**About this task**:
Return exactly the lines below, starting with the one that has "bpy.ops.object.modifier_apply(modifier=mod.name)" and going on through the one that has "arch from +half".

**Input data**:
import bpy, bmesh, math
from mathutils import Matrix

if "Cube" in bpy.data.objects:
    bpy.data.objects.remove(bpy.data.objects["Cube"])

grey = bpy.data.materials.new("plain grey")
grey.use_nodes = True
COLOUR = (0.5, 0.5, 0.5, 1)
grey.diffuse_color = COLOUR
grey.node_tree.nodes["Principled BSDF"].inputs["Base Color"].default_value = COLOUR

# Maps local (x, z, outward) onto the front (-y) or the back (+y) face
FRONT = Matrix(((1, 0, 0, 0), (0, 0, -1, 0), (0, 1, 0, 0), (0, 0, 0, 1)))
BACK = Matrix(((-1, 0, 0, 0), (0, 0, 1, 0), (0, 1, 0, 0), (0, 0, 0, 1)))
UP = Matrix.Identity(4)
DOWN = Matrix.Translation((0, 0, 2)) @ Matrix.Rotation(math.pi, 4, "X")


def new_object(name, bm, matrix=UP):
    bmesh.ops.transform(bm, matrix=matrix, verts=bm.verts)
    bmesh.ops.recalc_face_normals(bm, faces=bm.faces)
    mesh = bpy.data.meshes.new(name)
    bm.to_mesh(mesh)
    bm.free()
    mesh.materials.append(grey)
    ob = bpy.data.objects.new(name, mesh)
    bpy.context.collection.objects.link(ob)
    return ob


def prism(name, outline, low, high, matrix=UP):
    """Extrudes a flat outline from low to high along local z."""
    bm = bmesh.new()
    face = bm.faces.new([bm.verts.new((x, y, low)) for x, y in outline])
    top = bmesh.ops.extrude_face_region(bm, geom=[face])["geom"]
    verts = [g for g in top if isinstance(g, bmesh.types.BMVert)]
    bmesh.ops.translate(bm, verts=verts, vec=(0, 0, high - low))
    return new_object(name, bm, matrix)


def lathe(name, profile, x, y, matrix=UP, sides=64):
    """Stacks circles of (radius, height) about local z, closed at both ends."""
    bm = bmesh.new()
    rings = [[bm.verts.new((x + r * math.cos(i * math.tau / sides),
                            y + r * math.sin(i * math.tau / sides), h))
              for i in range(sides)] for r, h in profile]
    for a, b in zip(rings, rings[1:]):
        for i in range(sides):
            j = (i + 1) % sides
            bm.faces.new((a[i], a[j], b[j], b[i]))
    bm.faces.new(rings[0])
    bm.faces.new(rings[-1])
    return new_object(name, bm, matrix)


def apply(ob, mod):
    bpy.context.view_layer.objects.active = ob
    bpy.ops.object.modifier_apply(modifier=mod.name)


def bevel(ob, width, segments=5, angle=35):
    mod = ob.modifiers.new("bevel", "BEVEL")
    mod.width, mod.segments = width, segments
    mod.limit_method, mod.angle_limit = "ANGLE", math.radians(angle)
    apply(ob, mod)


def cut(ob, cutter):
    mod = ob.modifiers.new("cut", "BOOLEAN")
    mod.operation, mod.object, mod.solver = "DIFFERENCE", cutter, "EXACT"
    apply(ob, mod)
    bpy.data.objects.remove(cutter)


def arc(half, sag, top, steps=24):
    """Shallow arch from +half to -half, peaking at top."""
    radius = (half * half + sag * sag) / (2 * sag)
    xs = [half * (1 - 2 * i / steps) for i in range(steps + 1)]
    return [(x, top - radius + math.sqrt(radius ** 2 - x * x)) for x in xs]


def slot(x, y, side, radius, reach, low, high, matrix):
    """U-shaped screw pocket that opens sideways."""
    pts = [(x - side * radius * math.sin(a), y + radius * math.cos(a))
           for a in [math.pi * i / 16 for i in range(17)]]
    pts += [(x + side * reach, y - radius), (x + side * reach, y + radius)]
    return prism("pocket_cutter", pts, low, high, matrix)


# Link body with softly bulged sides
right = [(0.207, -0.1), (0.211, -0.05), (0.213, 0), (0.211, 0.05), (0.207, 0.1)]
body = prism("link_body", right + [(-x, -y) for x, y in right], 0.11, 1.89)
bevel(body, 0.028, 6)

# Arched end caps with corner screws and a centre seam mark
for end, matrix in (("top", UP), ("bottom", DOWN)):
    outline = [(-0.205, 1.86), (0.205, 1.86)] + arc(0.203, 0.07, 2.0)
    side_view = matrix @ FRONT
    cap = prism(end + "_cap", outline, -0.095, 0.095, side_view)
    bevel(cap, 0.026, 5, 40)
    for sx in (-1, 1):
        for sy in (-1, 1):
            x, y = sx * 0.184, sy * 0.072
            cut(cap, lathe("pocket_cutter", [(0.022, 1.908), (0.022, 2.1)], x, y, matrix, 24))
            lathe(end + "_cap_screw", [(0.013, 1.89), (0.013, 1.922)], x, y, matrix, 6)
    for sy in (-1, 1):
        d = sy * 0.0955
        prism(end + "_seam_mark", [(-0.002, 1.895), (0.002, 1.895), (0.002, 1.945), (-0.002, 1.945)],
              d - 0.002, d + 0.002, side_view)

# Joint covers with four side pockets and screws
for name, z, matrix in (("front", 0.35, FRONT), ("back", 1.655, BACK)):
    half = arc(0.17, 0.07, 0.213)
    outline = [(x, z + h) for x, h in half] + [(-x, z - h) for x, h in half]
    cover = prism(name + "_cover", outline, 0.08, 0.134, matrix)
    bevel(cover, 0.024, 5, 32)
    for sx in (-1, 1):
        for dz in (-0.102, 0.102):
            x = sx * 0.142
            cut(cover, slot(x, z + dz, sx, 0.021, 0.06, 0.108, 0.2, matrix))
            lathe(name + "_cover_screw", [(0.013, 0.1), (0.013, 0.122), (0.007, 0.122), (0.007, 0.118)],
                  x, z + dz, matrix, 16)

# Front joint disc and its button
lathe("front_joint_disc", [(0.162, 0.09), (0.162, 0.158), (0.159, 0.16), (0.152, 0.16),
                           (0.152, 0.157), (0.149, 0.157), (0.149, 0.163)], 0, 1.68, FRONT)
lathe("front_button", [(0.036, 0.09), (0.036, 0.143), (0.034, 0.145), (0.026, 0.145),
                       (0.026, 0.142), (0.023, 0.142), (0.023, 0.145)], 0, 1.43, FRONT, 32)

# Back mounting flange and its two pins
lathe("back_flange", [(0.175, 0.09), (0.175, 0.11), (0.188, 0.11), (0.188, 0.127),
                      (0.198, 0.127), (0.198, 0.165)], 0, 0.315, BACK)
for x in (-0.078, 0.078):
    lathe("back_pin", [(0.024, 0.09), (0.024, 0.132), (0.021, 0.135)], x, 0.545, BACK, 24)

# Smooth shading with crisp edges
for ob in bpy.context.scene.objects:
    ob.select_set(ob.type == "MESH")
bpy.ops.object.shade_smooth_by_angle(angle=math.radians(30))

**Answer space**:
    bpy.ops.object.modifier_apply(modifier=mod.name)


def bevel(ob, width, segments=5, angle=35):
    mod = ob.modifiers.new("bevel", "BEVEL")
    mod.width, mod.segments = width, segments
    mod.limit_method, mod.angle_limit = "ANGLE", math.radians(angle)
    apply(ob, mod)


def cut(ob, cutter):
    mod = ob.modifiers.new("cut", "BOOLEAN")
    mod.operation, mod.object, mod.solver = "DIFFERENCE", cutter, "EXACT"
    apply(ob, mod)
    bpy.data.objects.remove(cutter)


def arc(half, sag, top, steps=24):
    """Shallow arch from +half to -half, peaking at top."""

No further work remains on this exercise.